The officials said the AKP is set to decide by next week whether to withdraw from the deal, just weeks after the vicious murder of a woman by an ex-boyfriend reignited a row over how to curb violence against women.

Despite signing the Council of Europe accord in 2011, pledging to prevent, prosecute and eliminate domestic violence and promote equality, Turkey saw 474 femicides last year, double the number seen in 2011, according to a group which monitors murders of women.

Many conservatives in Turkey say the pact, ironically forged in Istanbul, encourages violence by undermining family structures. Their opponents argue that the deal, and legislation approved in its wake, need to be implemented more stringently. The row reaches not just within Erdogan’s AKP but even his own family, with two of his children involved in groups on either side of the debate about the Istanbul Convention.

The AKP will decide in the next week whether to initiate legal steps to pull out of the accord, a senior party official told Reuters.

“There is a small majority (in the party) who argue it is right to withdraw,” said the official, who argued however that abandoning the agreement when violence against women was on the rise would send the wrong signals.

Another AKP official argued on the contrary that the way to reduce the violence was to withdraw, adding that a decision would be reached next week. The argument crystallized last month around the brutal killing of Pinar Gultekin, 27, a student in the southwestern province of Mugla, who was strangled, burned and dumped in a barrel — the latest in a growing number of women killed by men in Turkey.

Opponents of the accord say it is part of the problem because it undermines traditional values which protect society.

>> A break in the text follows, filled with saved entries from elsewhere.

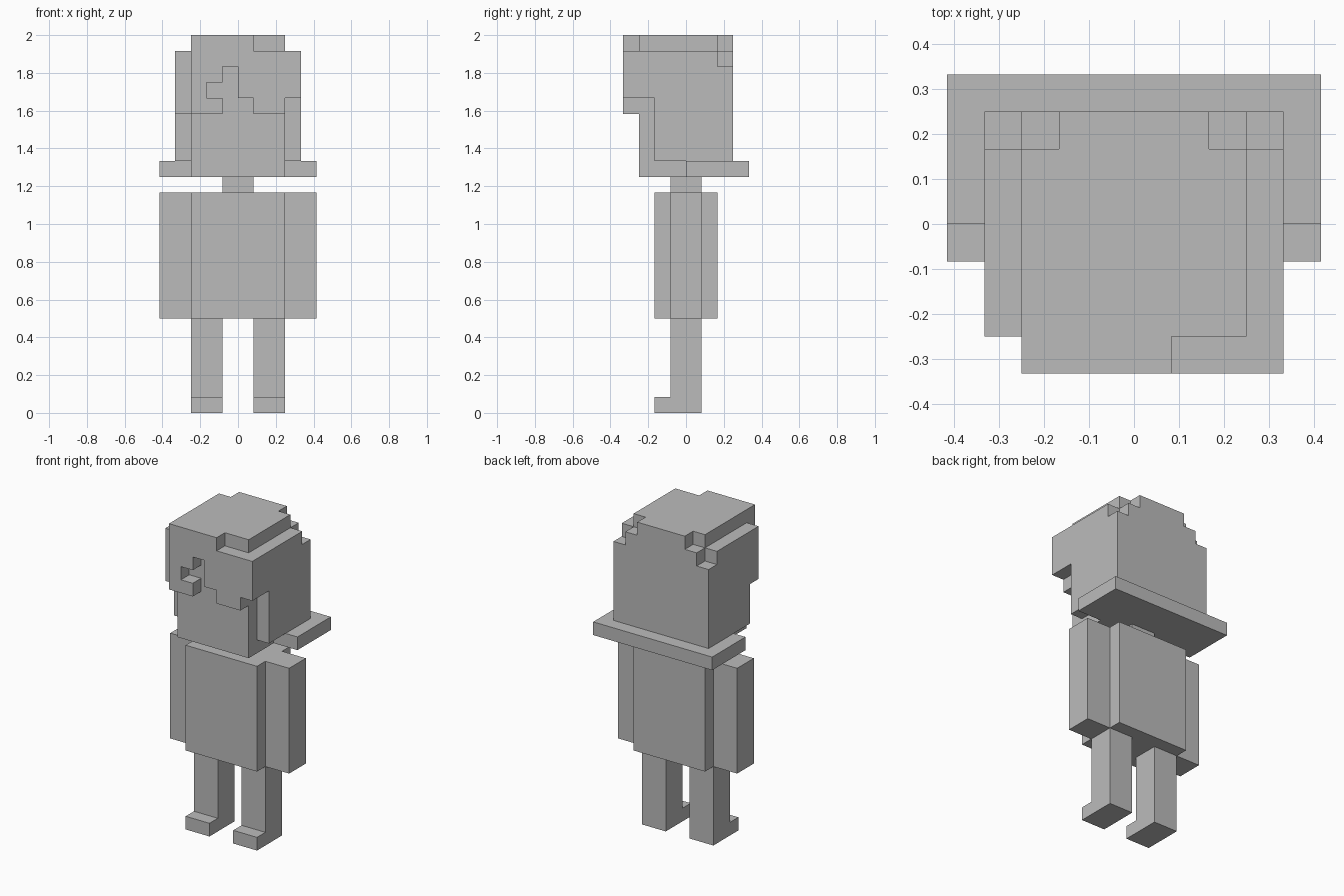
import bpy
import bmesh
from mathutils import Vector

U = 1 / 12  # one block
AXES = {"x": (1, 2, 0), "y": (0, 2, 1), "z": (0, 1, 2)}  # profile axes, then depth axis

default = bpy.data.objects.get("Cube")
if default:
    bpy.data.objects.remove(default, do_unlink=True)

grey = bpy.data.materials.new("plain grey")
grey.use_nodes = True
colour = (0.5, 0.5, 0.5, 1)
grey.diffuse_color = colour
grey.node_tree.nodes["Principled BSDF"].inputs["Base Color"].default_value = colour


def prism(name, axis, profile, low, high):
    """Extrude a flat outline, given in blocks, along one axis."""
    a, b, depth = AXES[axis]
    bm = bmesh.new()
    verts = []
    for p, q in profile:
        co = Vector()
        co[a], co[b], co[depth] = p * U, q * U, low * U
        verts.append(bm.verts.new(co))
    face = bm.faces.new(verts)
    moved = bmesh.ops.extrude_face_region(bm, geom=[face])["geom"]
    shift = Vector()
    shift[depth] = (high - low) * U
    bmesh.ops.translate(bm, vec=shift, verts=[v for v in moved if isinstance(v, bmesh.types.BMVert)])
    bmesh.ops.recalc_face_normals(bm, faces=bm.faces)
    mesh = bpy.data.meshes.new(name)
    bm.to_mesh(mesh)
    bm.free()
    mesh.materials.append(grey)
    obj = bpy.data.objects.new(name, mesh)
    bpy.context.collection.objects.link(obj)
    return obj


def box(name, x, y, z):
    corners = [(x[0], y[0]), (x[1], y[0]), (x[1], y[1]), (x[0], y[1])]
    return prism(name, "z", corners, *z)


# Body
box("torso", (-3, 3), (-2, 2), (6, 14))
box("neck", (-1, 1), (-1, 1), (14, 15))
box("head", (-3, 3), (-3, 3), (15, 23))

# Arms, and legs with a toe block at the front
leg = [(-2, 0), (1, 0), (1, 6), (-1, 6), (-1, 1), (-2, 1)]
for side, s in (("left", 1), ("right", -1)):
    box(side + "_arm", sorted((3 * s, 5 * s)), (-1, 1), (6, 14))
    prism(side + "_leg", "x", leg, *sorted((s, 3 * s)))

# Hair at the sides: a lock with a stepped back corner
for side, s, hem in (("left", 1, 20), ("right", -1, 19)):
    lock = [(-3, hem), (-2, hem), (-2, 16), (3, 16), (3, 22), (2, 22), (2, 23), (-3, 23)]
    prism(side + "_hair", "x", lock, *sorted((3 * s, 4 * s)))

# Ragged fringe over the face
fringe = [(-3, 19), (-1, 19), (-1, 20), (-2, 20), (-2, 21), (-1, 21), (-1, 22), (0, 22),
          (0, 20), (1, 20), (1, 19), (3, 19), (3, 20), (4, 20), (4, 23), (-3, 23)]
prism("fringe", "y", fringe, -4, -3)

# Top layer of hair with notched corners
crown = [(-3, -4), (1, -4), (1, -3), (3, -3), (3, 2), (2, 2), (2, 3), (-2, 3), (-2, 2), (-3, 2)]
prism("hair_crown", "z", crown, 23, 24)

# Flared hem of the hair wrapping the back of the head
hem = [(-5, 0), (-3, 0), (-3, 3), (3, 3), (3, 0), (5, 0), (5, 4), (-5, 4)]
prism("hair_hem", "z", hem, 15, 16)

“It is our religion which determines our fundamental values, our view of the family,” said the Turkish Youth Foundation, whose advisory board includes the president’s son Bilal Erdogan. It called for Turkey to withdraw from the accord.

“This would really break Turkey away from the civilized world and the consequences may be very severe,” Gamze Tascier, a lawmaker from the main opposition Republican People’s Party, told Reuters.

The Women and Democracy Association (KADEM), of which Erdogan’s daughter Sumeyye is deputy chairwoman, rejects that argument. “We can no longer talk about ‘family’... in a relationship where one side is oppressed and subject to violence,” KADEM said.

Many conservatives are also hostile to the principle of gender equality in the Istanbul Convention and see it as promoting homosexuality, given its principle of non-discrimination on grounds of sexual orientation.

Critics of the bid to withdraw from the pact say it would put Turkey further out of step with the values of the EU, which it has sought to join for decades.

“This would really break Turkey away from the civilized world and the consequences may be very severe,” Gamze Tascier, a lawmaker from the main opposition Republican People’s Party, told Reuters.

Turkey would not be the first country to move toward ditching the accord. Poland’s highest court is to scrutinize the pact after a Cabinet member said Warsaw should quit the treaty which the nationalist government considers too liberal.

Turkish women’s groups were set to protest on Wednesday to demand better implementation of the accord, taking to the streets after an online campaign in the wake of Gultekin’s killing where they shared black-and-white selfies on Instagram.

Turkey does not keep official statistics on femicide. World Health Organization data has shown 38 percent of women in Turkey are subject to violence from a partner in their lifetime, compared to about 25 percent in Europe.

The government has taken measures such as tagging individuals known to resort to violence and creating a smartphone app for women to alert police, which has been downloaded hundreds of thousands of times.